▶ [To do]
Give back the records below exactly, omitting the pictures.

[Start of section]

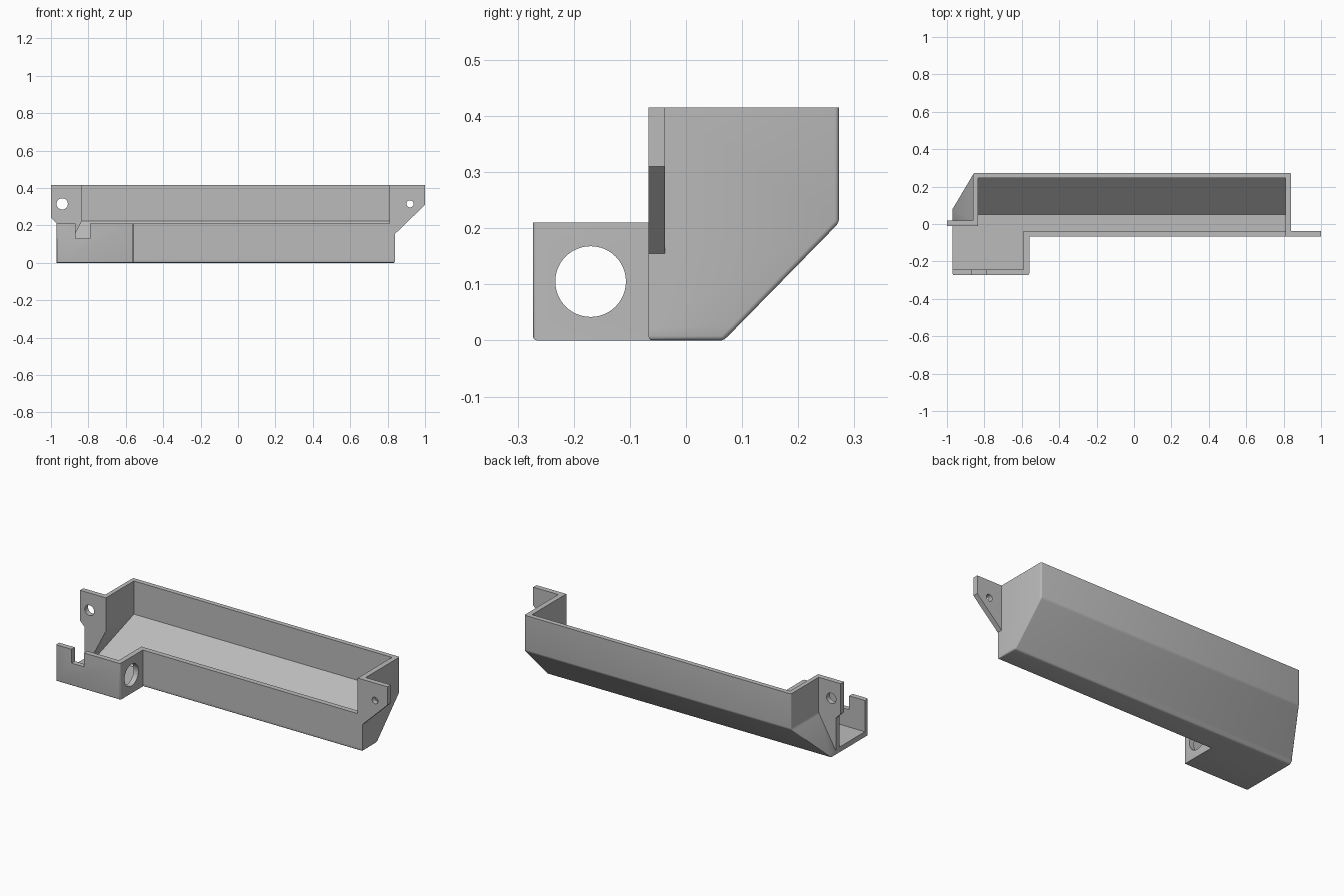
import bpy
import bmesh
import math
from mathutils import Matrix, Vector

cube = bpy.data.objects.get("Cube")
if cube:
    bpy.data.objects.remove(cube, do_unlink=True)

grey = bpy.data.materials.new("plain grey")
grey.use_nodes = True
grey.diffuse_color = (0.5, 0.5, 0.5, 1)
grey.node_tree.nodes["Principled BSDF"].inputs["Base Color"].default_value = grey.diffuse_color

TOP, LOW, WALL = 0.415, 0.21, 0.03


def finish(name, bm):
    """Turn a bmesh into a named grey object."""
    bmesh.ops.recalc_face_normals(bm, faces=bm.faces)
    mesh = bpy.data.meshes.new(name)
    bm.to_mesh(mesh)
    bm.free()
    mesh.materials.append(grey)
    obj = bpy.data.objects.new(name, mesh)
    bpy.context.collection.objects.link(obj)
    return obj


def stack(name, levels, round_rule=None):
    """Solid through rectangles, each given as z, x0, x1, y0, y1."""
    bm = bmesh.new()
    rings = [[bm.verts.new((x, y, z)) for x, y in ((x0, y0), (x1, y0), (x1, y1), (x0, y1))]
             for z, x0, x1, y0, y1 in levels]
    bm.faces.new(rings[0])
    bm.faces.new(rings[-1])
    for a, b in zip(rings, rings[1:]):
        for i in range(4):
            j = (i + 1) % 4
            bm.faces.new((a[i], a[j], b[j], b[i]))
    bmesh.ops.recalc_face_normals(bm, faces=bm.faces)
    if round_rule:
        edges = [e for e in bm.edges if e.calc_face_angle() > 0.1
                 and round_rule((e.verts[0].co + e.verts[1].co) / 2)]
        bmesh.ops.bevel(bm, geom=edges, offset=0.008, segments=3, profile=0.5,
                        affect='EDGES', clamp_overlap=True)
    return finish(name, bm)


def box(name, x0, x1, y0, y1, z0, z1, round_rule=None):
    return stack(name, [(z, x0, x1, y0, y1) for z in (z0, z1)], round_rule)


def plate(name, outline, y0, y1):
    """Upright plate from an x, z outline."""
    bm = bmesh.new()
    face = bm.faces.new([bm.verts.new((x, y0, z)) for x, z in outline])
    new = bmesh.ops.extrude_face_region(bm, geom=[face])["geom"]
    bmesh.ops.translate(bm, verts=[v for v in new if isinstance(v, bmesh.types.BMVert)],
                        vec=(0, y1 - y0, 0))
    return finish(name, bm)


def drill(name, centre, radius, axis):
    bm = bmesh.new()
    turn = Matrix.Rotation(math.pi / 2, 4, axis)
    bmesh.ops.create_cone(bm, cap_ends=True, segments=48, radius1=radius, radius2=radius,
                          depth=0.15, matrix=Matrix.Translation(Vector(centre)) @ turn)
    return finish(name, bm)


def combine(base, other, operation):
    mod = base.modifiers.new(other.name, 'BOOLEAN')
    mod.operation, mod.solver, mod.object = operation, 'EXACT', other
    bpy.context.view_layer.objects.active = base
    bpy.ops.object.modifier_apply(modifier=mod.name)
    bpy.data.objects.remove(other, do_unlink=True)


# Trough with sloping back and one flared end
tray = stack("mounting_tray", [
    (0, -0.97, 0.84, -0.067, 0.067),
    (0.02, -0.97, 0.84, -0.067, 0.087),
    (LOW, -0.86, 0.84, -0.067, 0.273),
    (TOP, -0.86, 0.84, -0.067, 0.273)],
    lambda p: p.z < TOP - 0.01 and p.x > -0.95 and (p.y > 0.03 or p.z < 0.001))

# Side box and the two mounting tabs
solids = [
    box("side_box", -0.97, -0.56, -0.273, -0.005, 0, LOW,
        lambda p: p.y < -0.26 and p.z < LOW - 0.01),
    plate("wide_tab", [(-1, TOP), (-0.835, TOP), (-0.835, 0), (-0.97, 0),
                       (-0.97, LOW), (-1, 0.24)], -0.01, 0.02),
    plate("angled_tab", [(0.825, TOP), (1, TOP), (1, 0.31), (0.84, 0.155), (0.825, 0.155)],
          -0.067, -0.037),
]
for solid in solids:
    combine(tray, solid, 'UNION')

# Hollows, front opening, cable notch and round holes
cuts = [
    stack("trough_hollow", [
        (WALL, -0.935, 0.81, -0.037, 0.051),
        (0.224, -0.835, 0.81, -0.037, 0.245),
        (0.5, -0.835, 0.81, -0.037, 0.245)]),
    box("front_opening", -1.1, 0.81, -0.4, -0.01, LOW, 0.6),
    box("box_hollow", -1.1, -0.59, -0.243, -0.01, WALL, 0.55),
    box("cable_notch", -0.87, -0.79, -0.3, -0.2, 0.13, 0.5),
    drill("cable_hole", (-0.575, -0.17, 0.105), 0.063, 'Y'),
    drill("wide_tab_hole", (-0.94, 0, 0.315), 0.03, 'X'),
    drill("angled_tab_hole", (0.92, -0.05, 0.315), 0.019, 'X'),
]
for cut in cuts:
    combine(tray, cut, 'DIFFERENCE')

bpy.ops.object.select_all(action='DESELECT')
tray.select_set(True)
bpy.context.view_layer.objects.active = tray
bpy.ops.object.shade_smooth_by_angle(angle=math.radians(35))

[End of section]

▶ [Task output]
import bpy
import bmesh
import math
from mathutils import Matrix, Vector

cube = bpy.data.objects.get("Cube")
if cube:
    bpy.data.objects.remove(cube, do_unlink=True)

grey = bpy.data.materials.new("plain grey")
grey.use_nodes = True
grey.diffuse_color = (0.5, 0.5, 0.5, 1)
grey.node_tree.nodes["Principled BSDF"].inputs["Base Color"].default_value = grey.diffuse_color

TOP, LOW, WALL = 0.415, 0.21, 0.03


def finish(name, bm):
    """Turn a bmesh into a named grey object."""
    bmesh.ops.recalc_face_normals(bm, faces=bm.faces)
    mesh = bpy.data.meshes.new(name)
    bm.to_mesh(mesh)
    bm.free()
    mesh.materials.append(grey)
    obj = bpy.data.objects.new(name, mesh)
    bpy.context.collection.objects.link(obj)
    return obj


def stack(name, levels, round_rule=None):
    """Solid through rectangles, each given as z, x0, x1, y0, y1."""
    bm = bmesh.new()
    rings = [[bm.verts.new((x, y, z)) for x, y in ((x0, y0), (x1, y0), (x1, y1), (x0, y1))]
             for z, x0, x1, y0, y1 in levels]
    bm.faces.new(rings[0])
    bm.faces.new(rings[-1])
    for a, b in zip(rings, rings[1:]):
        for i in range(4):
            j = (i + 1) % 4
            bm.faces.new((a[i], a[j], b[j], b[i]))
    bmesh.ops.recalc_face_normals(bm, faces=bm.faces)
    if round_rule:
        edges = [e for e in bm.edges if e.calc_face_angle() > 0.1
                 and round_rule((e.verts[0].co + e.verts[1].co) / 2)]
        bmesh.ops.bevel(bm, geom=edges, offset=0.008, segments=3, profile=0.5,
                        affect='EDGES', clamp_overlap=True)
    return finish(name, bm)


def box(name, x0, x1, y0, y1, z0, z1, round_rule=None):
    return stack(name, [(z, x0, x1, y0, y1) for z in (z0, z1)], round_rule)


def plate(name, outline, y0, y1):
    """Upright plate from an x, z outline."""
    bm = bmesh.new()
    face = bm.faces.new([bm.verts.new((x, y0, z)) for x, z in outline])
    new = bmesh.ops.extrude_face_region(bm, geom=[face])["geom"]
    bmesh.ops.translate(bm, verts=[v for v in new if isinstance(v, bmesh.types.BMVert)],
                        vec=(0, y1 - y0, 0))
    return finish(name, bm)


def drill(name, centre, radius, axis):
    bm = bmesh.new()
    turn = Matrix.Rotation(math.pi / 2, 4, axis)
    bmesh.ops.create_cone(bm, cap_ends=True, segments=48, radius1=radius, radius2=radius,
                          depth=0.15, matrix=Matrix.Translation(Vector(centre)) @ turn)
    return finish(name, bm)


def combine(base, other, operation):
    mod = base.modifiers.new(other.name, 'BOOLEAN')
    mod.operation, mod.solver, mod.object = operation, 'EXACT', other
    bpy.context.view_layer.objects.active = base
    bpy.ops.object.modifier_apply(modifier=mod.name)
    bpy.data.objects.remove(other, do_unlink=True)


# Trough with sloping back and one flared end
tray = stack("mounting_tray", [
    (0, -0.97, 0.84, -0.067, 0.067),
    (0.02, -0.97, 0.84, -0.067, 0.087),
    (LOW, -0.86, 0.84, -0.067, 0.273),
    (TOP, -0.86, 0.84, -0.067, 0.273)],
    lambda p: p.z < TOP - 0.01 and p.x > -0.95 and (p.y > 0.03 or p.z < 0.001))

# Side box and the two mounting tabs
solids = [
    box("side_box", -0.97, -0.56, -0.273, -0.005, 0, LOW,
        lambda p: p.y < -0.26 and p.z < LOW - 0.01),
    plate("wide_tab", [(-1, TOP), (-0.835, TOP), (-0.835, 0), (-0.97, 0),
                       (-0.97, LOW), (-1, 0.24)], -0.01, 0.02),
    plate("angled_tab", [(0.825, TOP), (1, TOP), (1, 0.31), (0.84, 0.155), (0.825, 0.155)],
          -0.067, -0.037),
]
for solid in solids:
    combine(tray, solid, 'UNION')

# Hollows, front opening, cable notch and round holes
cuts = [
    stack("trough_hollow", [
        (WALL, -0.935, 0.81, -0.037, 0.051),
        (0.224, -0.835, 0.81, -0.037, 0.245),
        (0.5, -0.835, 0.81, -0.037, 0.245)]),
    box("front_opening", -1.1, 0.81, -0.4, -0.01, LOW, 0.6),
    box("box_hollow", -1.1, -0.59, -0.243, -0.01, WALL, 0.55),
    box("cable_notch", -0.87, -0.79, -0.3, -0.2, 0.13, 0.5),
    drill("cable_hole", (-0.575, -0.17, 0.105), 0.063, 'Y'),
    drill("wide_tab_hole", (-0.94, 0, 0.315), 0.03, 'X'),
    drill("angled_tab_hole", (0.92, -0.05, 0.315), 0.019, 'X'),
]
for cut in cuts:
    combine(tray, cut, 'DIFFERENCE')

bpy.ops.object.select_all(action='DESELECT')
tray.select_set(True)
bpy.context.view_layer.objects.active = tray
bpy.ops.object.shade_smooth_by_angle(angle=math.radians(35))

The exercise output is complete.